Question 9: 

Do you support a statewide Fairness law to protect LGBTQ people (lesbian, gay, bisexual, transgender, questioning, queer) from discrimination in housing, employment, financial transactions, and public accommodations based on sexual orientation and gender identity? What will you do to support LGBTQ Kentuckians?

Every person has a right to live free from discriminatory practices that infringe upon their right to exist, their mental and medical well-being and their ability to earn a living. I will stand for the LGBTQ communities because I have. The next step is to listen and see is needed instead of what we think they need. Every life empowered. Every voice heard.

Question 10: 

Nearly 400,000 low-income Kentuckians qualified for health care – including vision, dental and mental health – for the first time under the Affordable Care Act. But there are major challenges here in Kentucky. The Bevin administration failed to respond to Kentucky’s Hepatitis A outbreak, local health departments are underfunded and are slated to lose about a third of their workers, and the legislature has recently passed a bill restricting access to reproductive health. The legislature has a role in getting Kentucky on track for better health. What would you to build on the progress of Medicaid expansion and to ensure that all Kentuckians have access to quality, affordable health care?

Answer 10: 

Absolutely! Healthcare is a basic right and our generation can make that so. People dying and suffering because they don’t have medical or mental healthcare is something we can transform for Kentucky. This starts with the expansion of Medicare and ends with newly created ways to take it further.

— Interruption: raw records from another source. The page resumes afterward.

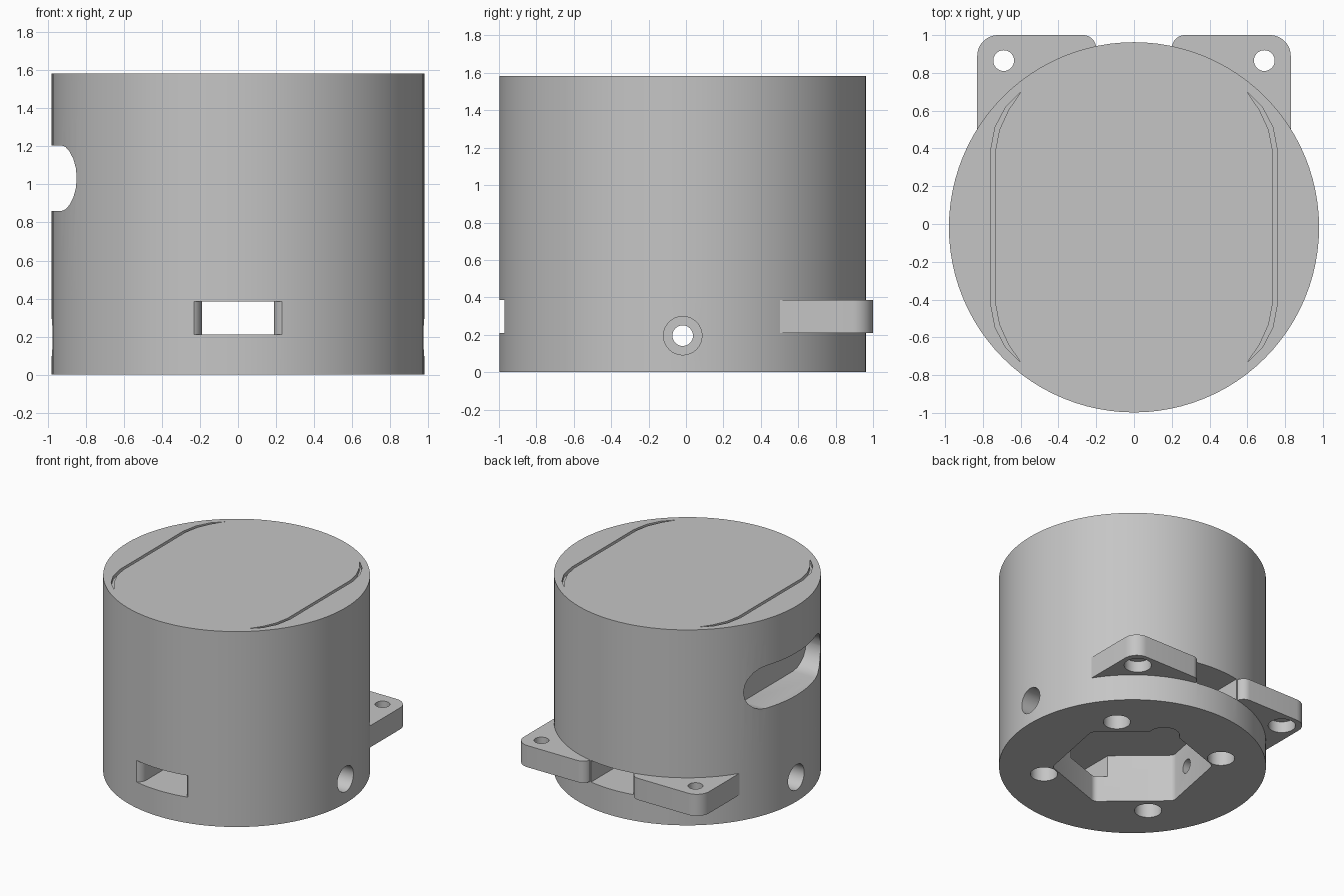
import bpy, bmesh
from math import sin, cos, radians, pi
from mathutils import Matrix, Vector

if "Cube" in bpy.data.objects:
    bpy.data.objects.remove(bpy.data.objects["Cube"])

grey = bpy.data.materials.new("plain_grey")
grey.use_nodes = True
colour = (0.56, 0.56, 0.56, 1)
grey.diffuse_color = colour
grey.node_tree.nodes["Principled BSDF"].inputs["Base Color"].default_value = colour

R, CY = 0.98, -0.0175          # drum radius and its centre in y
SPLIT, TOP, SILL = 0.385, 1.583, 0.21


def prism(name, outline, low, high, turn=None):
    """Extrude an outline in x, y from low to high, then turn it."""
    bm = bmesh.new()
    face = bm.faces.new([bm.verts.new((x, y, low)) for x, y in outline])
    up = bmesh.ops.extrude_face_region(bm, geom=[face])["geom"]
    moved = [v for v in up if isinstance(v, bmesh.types.BMVert)]
    bmesh.ops.translate(bm, verts=moved, vec=(0, 0, high - low))
    bmesh.ops.recalc_face_normals(bm, faces=bm.faces)
    if turn:
        bm.transform(turn)
    mesh = bpy.data.meshes.new(name)
    bm.to_mesh(mesh)
    bm.free()
    mesh.materials.append(grey)
    obj = bpy.data.objects.new(name, mesh)
    bpy.context.collection.objects.link(obj)
    return obj


def arc(x, y, r, start, end, steps=10):
    angles = [radians(start + (end - start) * i / steps) for i in range(steps + 1)]
    return [(x + r * cos(a), y + r * sin(a)) for a in angles]


def disc(x, y, r, count=32):
    return arc(x, y, r, 0, 360, count)[:-1]


def cut(obj, cutters):
    """Carve the cutters out of obj, then remove them."""
    bpy.context.view_layer.objects.active = obj
    for c in cutters:
        c.hide_render = True
        mod = obj.modifiers.new("cut", "BOOLEAN")
        mod.operation, mod.solver, mod.object = "DIFFERENCE", "EXACT", c
        bpy.ops.object.modifier_apply(modifier=mod.name)
    for c in cutters:
        bpy.data.objects.remove(c)


def smooth(obj):
    bpy.ops.object.select_all(action="DESELECT")
    obj.select_set(True)
    bpy.context.view_layer.objects.active = obj
    bpy.ops.object.shade_smooth_by_angle(angle=radians(30))


# maps outline x, y to world y, z and the extrusion to world x
along_x = Matrix(((0, 0, 1, 0), (1, 0, 0, 0), (0, 1, 0, 0), (0, 0, 0, 1)))

# Upper housing with a long side slot and two thin top grooves
housing = prism("housing", disc(0, CY, R, 96), SPLIT, TOP)
slot = arc(0.32 + CY, 1.033, 0.172, -90, 90) + arc(CY - 0.32, 1.033, 0.172, 90, 270)
cutters = [prism("slot_cutter", slot, -1.2, -0.72, along_x)]
outer = [(0.6, 0.715), (0.68, 0.635), (0.735, 0.53), (0.76, 0.4)]
inner = [(0.735, 0.4), (0.713, 0.515), (0.665, 0.62)]
half = outer + [(x, -y) for x, y in reversed(outer)]
half += [(x, -y) for x, y in reversed(inner)] + inner
for side in (-1, 1):
    outline = [(side * x, y + CY) for x, y in half]
    cutters.append(prism("groove_cutter", outline, TOP - 0.03, TOP + 0.1))
cut(housing, cutters)
smooth(housing)

# Base ring: six-sided recess, flared tunnel, side bores, screw holes
base = prism("base_ring", disc(0, CY, R, 96), 0, SPLIT)
hexagon = []
for k in range(6):
    a = radians(19 + 60 * k)
    hexagon += arc(0.53 * cos(a), CY + 0.53 * sin(a), 0.05,
                   -11 + 60 * k, 49 + 60 * k, 4)
cutters = [prism("recess_cutter", hexagon, -0.1, 0.5)]
flare = [(0.27, -1.1)] + arc(0.27, -0.9, 0.08, 270, 180) + [(0.19, 1.1)]
tunnel = flare + [(-x, y) for x, y in reversed(flare)]
cutters.append(prism("tunnel_cutter", tunnel, SILL, 0.5))
cutters.append(prism("bore_cutter", disc(CY, 0.195, 0.055), -1.2, 1.2, along_x))
for low, high in ((-1.2, -0.72), (0.72, 1.2)):
    cutters.append(prism("side_cutter", disc(CY, 0.195, 0.103), low, high, along_x))
for k in range(4):
    a = radians(40 + 90 * k)
    spot = disc(0.66 * cos(a), CY + 0.66 * sin(a), 0.1)
    cutters.append(prism("screw_cutter", spot, -0.1, 0.15))
cutters.append(prism("corner_cutter", disc(0.116, 0.48, 0.115), -0.1, 0.15))
cut(base, cutters)
smooth(base)

# Mounting ears with counterbored holes
ear = [(0.83, 0.3)] + arc(0.72, 0.89, 0.11, 0, 90)
ear += arc(0.27, 0.93, 0.07, 90, 180) + [(0.2, 0.62)]
for name, side in (("left_ear", 1), ("right_ear", -1)):
    obj = prism(name, [(side * x, y) for x, y in ear], SILL, SPLIT)
    centre = (side * 0.69, 0.865)
    cut(obj, [prism("hole_cutter", disc(*centre, 0.055), 0, 0.6),
              prism("counterbore_cutter", disc(*centre, 0.1), 0, 0.3)])
    smooth(obj)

We won’t stop until the well-being of people drives the healthcare system and not excessive profits. Profits are good for our economy, just not over people's lives.Together we can make this happen.